Data to examine ->
* * * * * * * * *

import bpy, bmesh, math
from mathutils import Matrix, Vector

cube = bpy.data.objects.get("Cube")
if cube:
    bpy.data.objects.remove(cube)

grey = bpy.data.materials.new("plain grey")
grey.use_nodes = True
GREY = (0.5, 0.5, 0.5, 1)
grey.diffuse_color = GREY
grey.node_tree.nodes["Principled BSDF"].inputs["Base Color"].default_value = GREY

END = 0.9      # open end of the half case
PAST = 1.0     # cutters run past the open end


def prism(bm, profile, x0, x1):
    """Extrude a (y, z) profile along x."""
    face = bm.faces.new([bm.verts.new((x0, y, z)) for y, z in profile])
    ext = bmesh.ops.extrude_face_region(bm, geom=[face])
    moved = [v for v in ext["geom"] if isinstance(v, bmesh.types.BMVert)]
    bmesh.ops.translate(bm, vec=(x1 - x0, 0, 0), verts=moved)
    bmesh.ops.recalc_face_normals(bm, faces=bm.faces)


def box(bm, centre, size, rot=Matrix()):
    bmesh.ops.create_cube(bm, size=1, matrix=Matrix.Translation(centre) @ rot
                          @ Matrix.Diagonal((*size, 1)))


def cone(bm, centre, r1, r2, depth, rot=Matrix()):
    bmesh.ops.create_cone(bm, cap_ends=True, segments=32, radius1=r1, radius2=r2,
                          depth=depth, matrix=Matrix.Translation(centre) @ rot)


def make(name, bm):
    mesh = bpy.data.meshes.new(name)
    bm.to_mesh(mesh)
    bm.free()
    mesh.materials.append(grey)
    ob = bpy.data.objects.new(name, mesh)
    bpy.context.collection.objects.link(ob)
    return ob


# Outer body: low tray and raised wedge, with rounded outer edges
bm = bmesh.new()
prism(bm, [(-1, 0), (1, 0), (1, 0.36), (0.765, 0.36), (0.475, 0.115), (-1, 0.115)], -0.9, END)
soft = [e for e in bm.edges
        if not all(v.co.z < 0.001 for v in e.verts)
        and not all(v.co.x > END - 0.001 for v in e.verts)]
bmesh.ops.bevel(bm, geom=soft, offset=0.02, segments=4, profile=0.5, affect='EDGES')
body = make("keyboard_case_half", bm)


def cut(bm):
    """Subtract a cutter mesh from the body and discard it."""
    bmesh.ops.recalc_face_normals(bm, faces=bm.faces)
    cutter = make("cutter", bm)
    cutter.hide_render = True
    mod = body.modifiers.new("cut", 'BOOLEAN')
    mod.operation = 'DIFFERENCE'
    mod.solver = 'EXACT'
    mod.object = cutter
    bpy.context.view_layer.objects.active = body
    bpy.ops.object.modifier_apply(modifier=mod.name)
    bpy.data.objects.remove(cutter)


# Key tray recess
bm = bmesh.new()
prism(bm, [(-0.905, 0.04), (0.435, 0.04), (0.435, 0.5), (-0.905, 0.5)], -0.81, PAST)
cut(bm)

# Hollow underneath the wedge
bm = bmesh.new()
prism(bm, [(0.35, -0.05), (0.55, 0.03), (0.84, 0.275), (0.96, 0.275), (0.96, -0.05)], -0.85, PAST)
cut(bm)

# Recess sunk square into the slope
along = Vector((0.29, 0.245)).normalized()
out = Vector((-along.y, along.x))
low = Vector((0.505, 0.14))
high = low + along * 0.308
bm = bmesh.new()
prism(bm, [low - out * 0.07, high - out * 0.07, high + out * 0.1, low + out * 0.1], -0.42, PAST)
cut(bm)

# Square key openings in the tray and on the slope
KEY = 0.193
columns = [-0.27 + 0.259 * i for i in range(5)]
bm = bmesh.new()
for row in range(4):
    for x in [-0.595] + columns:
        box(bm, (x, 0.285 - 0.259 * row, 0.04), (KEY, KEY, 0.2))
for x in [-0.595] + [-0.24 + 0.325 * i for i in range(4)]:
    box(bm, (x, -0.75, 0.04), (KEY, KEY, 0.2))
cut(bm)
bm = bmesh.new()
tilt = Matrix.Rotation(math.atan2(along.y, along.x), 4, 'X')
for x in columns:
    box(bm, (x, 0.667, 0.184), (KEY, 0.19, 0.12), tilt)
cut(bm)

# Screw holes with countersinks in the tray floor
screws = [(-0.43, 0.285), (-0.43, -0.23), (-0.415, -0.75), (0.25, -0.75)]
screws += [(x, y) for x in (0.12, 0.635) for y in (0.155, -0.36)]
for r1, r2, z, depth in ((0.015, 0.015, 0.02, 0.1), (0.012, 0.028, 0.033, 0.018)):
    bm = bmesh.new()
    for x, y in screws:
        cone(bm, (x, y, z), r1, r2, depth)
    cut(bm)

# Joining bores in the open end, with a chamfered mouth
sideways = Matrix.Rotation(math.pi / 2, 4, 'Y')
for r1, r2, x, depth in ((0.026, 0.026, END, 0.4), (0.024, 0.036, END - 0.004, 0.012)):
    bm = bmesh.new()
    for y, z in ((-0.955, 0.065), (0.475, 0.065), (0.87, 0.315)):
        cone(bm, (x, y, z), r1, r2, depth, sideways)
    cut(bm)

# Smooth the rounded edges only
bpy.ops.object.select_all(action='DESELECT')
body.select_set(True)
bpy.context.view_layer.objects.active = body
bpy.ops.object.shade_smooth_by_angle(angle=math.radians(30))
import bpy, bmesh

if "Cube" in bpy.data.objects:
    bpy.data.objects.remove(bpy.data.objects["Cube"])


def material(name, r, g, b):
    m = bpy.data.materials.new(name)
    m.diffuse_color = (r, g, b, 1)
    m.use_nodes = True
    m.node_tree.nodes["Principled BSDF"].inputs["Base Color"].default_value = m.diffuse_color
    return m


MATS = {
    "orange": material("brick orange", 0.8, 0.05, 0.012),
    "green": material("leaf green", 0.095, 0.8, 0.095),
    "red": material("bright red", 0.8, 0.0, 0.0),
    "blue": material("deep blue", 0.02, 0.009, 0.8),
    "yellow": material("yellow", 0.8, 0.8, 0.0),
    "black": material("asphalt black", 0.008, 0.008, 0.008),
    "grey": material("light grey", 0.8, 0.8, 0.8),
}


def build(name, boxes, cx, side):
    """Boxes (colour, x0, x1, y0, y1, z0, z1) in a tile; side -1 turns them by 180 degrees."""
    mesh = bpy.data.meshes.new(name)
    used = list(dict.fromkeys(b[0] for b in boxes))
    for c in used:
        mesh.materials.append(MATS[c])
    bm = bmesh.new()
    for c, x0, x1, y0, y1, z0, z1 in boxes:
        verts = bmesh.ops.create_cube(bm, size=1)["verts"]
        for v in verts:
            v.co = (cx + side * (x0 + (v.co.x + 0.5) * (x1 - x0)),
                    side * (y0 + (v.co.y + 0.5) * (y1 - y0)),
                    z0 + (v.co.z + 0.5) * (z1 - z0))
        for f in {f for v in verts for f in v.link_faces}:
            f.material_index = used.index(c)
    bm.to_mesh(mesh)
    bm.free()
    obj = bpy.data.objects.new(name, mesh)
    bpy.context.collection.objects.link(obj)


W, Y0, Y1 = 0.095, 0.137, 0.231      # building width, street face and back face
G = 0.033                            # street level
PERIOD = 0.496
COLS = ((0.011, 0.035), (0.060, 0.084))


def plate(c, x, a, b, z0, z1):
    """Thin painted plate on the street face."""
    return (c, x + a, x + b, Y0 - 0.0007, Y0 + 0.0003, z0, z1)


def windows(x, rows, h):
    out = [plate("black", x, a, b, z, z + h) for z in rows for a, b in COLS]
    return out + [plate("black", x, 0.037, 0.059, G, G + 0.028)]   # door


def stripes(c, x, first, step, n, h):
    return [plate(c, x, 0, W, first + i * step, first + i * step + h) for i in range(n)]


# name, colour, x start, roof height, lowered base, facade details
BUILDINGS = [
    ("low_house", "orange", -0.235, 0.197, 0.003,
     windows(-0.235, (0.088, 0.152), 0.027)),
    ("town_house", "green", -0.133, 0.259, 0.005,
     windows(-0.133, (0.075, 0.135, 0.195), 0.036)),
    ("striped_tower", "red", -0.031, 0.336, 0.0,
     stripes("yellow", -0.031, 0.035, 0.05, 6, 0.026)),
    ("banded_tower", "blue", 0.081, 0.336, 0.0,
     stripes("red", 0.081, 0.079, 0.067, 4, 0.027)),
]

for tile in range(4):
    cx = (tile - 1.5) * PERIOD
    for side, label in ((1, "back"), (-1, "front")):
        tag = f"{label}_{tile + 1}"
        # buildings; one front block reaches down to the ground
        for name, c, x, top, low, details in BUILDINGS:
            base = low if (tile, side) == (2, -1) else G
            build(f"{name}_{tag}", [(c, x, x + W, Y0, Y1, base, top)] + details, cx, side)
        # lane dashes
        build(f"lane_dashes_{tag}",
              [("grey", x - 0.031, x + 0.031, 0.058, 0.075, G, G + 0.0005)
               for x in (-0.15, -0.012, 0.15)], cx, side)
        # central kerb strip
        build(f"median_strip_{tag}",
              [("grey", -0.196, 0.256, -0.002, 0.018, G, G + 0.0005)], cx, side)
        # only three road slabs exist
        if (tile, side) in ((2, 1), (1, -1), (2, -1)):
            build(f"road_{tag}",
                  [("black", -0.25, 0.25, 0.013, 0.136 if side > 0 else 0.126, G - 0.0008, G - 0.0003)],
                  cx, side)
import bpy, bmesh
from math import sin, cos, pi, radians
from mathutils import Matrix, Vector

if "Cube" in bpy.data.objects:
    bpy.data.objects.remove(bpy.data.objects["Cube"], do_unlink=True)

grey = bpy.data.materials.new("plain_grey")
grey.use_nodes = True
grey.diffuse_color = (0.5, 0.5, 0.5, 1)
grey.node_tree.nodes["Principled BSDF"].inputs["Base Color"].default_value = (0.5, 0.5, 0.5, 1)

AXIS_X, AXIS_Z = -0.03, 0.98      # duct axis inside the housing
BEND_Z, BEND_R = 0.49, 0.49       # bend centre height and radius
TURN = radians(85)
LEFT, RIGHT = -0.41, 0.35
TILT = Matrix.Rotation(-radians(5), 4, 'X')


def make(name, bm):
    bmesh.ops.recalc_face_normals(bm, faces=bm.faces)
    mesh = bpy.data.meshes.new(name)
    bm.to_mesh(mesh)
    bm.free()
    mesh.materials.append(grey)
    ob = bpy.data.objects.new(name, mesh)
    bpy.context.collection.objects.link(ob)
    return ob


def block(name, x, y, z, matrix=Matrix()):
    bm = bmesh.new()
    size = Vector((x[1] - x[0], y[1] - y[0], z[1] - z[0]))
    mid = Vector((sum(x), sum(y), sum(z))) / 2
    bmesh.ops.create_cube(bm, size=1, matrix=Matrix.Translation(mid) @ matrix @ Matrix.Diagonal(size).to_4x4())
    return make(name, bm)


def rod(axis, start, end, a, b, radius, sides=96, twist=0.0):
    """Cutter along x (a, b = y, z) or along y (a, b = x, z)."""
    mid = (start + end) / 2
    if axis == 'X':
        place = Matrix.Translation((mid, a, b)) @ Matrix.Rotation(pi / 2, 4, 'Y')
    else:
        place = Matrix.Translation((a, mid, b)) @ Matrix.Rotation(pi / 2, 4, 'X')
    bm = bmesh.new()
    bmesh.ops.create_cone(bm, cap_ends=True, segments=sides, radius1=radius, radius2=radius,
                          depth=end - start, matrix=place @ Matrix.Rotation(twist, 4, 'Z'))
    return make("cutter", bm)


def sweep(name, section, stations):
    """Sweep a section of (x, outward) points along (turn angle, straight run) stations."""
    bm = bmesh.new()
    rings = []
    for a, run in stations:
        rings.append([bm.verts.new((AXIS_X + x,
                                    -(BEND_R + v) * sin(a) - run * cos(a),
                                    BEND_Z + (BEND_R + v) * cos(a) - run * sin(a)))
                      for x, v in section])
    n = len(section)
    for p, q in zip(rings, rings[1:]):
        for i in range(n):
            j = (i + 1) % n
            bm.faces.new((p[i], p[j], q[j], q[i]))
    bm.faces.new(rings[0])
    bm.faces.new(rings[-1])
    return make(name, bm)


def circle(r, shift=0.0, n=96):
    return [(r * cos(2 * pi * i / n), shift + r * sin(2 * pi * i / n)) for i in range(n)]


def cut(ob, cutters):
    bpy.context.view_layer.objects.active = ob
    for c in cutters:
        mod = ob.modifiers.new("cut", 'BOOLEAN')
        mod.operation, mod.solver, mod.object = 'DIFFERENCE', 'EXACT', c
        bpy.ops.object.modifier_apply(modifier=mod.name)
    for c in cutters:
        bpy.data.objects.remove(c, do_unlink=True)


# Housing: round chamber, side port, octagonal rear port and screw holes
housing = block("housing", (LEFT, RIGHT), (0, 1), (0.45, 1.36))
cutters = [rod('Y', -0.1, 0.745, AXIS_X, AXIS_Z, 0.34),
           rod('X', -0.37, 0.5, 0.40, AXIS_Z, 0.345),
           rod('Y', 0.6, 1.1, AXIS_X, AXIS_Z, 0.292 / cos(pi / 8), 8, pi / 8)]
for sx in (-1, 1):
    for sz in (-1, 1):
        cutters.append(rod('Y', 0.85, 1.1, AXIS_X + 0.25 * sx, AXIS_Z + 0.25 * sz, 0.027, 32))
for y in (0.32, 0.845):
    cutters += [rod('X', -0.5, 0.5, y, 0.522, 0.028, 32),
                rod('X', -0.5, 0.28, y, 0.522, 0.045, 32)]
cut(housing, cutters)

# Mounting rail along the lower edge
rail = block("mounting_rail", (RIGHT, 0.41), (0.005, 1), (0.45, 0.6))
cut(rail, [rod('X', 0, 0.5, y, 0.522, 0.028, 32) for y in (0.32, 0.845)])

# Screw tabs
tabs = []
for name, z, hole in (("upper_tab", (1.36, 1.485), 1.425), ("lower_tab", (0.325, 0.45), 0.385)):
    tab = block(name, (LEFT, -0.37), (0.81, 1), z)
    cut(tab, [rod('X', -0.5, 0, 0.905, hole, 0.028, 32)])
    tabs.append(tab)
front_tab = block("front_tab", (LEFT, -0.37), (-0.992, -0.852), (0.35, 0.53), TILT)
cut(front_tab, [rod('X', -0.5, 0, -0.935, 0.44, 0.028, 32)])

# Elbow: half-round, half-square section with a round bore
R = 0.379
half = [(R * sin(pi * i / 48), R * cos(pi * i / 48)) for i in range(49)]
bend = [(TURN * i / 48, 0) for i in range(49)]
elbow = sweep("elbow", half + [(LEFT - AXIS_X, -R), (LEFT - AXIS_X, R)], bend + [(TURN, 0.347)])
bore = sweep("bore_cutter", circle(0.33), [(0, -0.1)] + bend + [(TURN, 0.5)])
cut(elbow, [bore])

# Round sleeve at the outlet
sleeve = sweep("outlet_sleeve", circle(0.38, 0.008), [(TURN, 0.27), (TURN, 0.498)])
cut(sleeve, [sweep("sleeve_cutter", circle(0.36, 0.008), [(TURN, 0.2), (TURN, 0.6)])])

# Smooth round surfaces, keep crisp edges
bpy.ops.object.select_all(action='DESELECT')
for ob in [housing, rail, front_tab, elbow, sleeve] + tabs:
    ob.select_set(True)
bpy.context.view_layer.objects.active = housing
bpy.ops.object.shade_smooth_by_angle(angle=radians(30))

* * * * * * * * *

Activity -> Output the line containing "# Smooth round surfaces, keep crisp edges" together with all later lines of the entries, exactly as written, through the final line.

Solution to the exercise ->
# Smooth round surfaces, keep crisp edges
bpy.ops.object.select_all(action='DESELECT')
for ob in [housing, rail, front_tab, elbow, sleeve] + tabs:
    ob.select_set(True)
bpy.context.view_layer.objects.active = housing
bpy.ops.object.shade_smooth_by_angle(angle=radians(30))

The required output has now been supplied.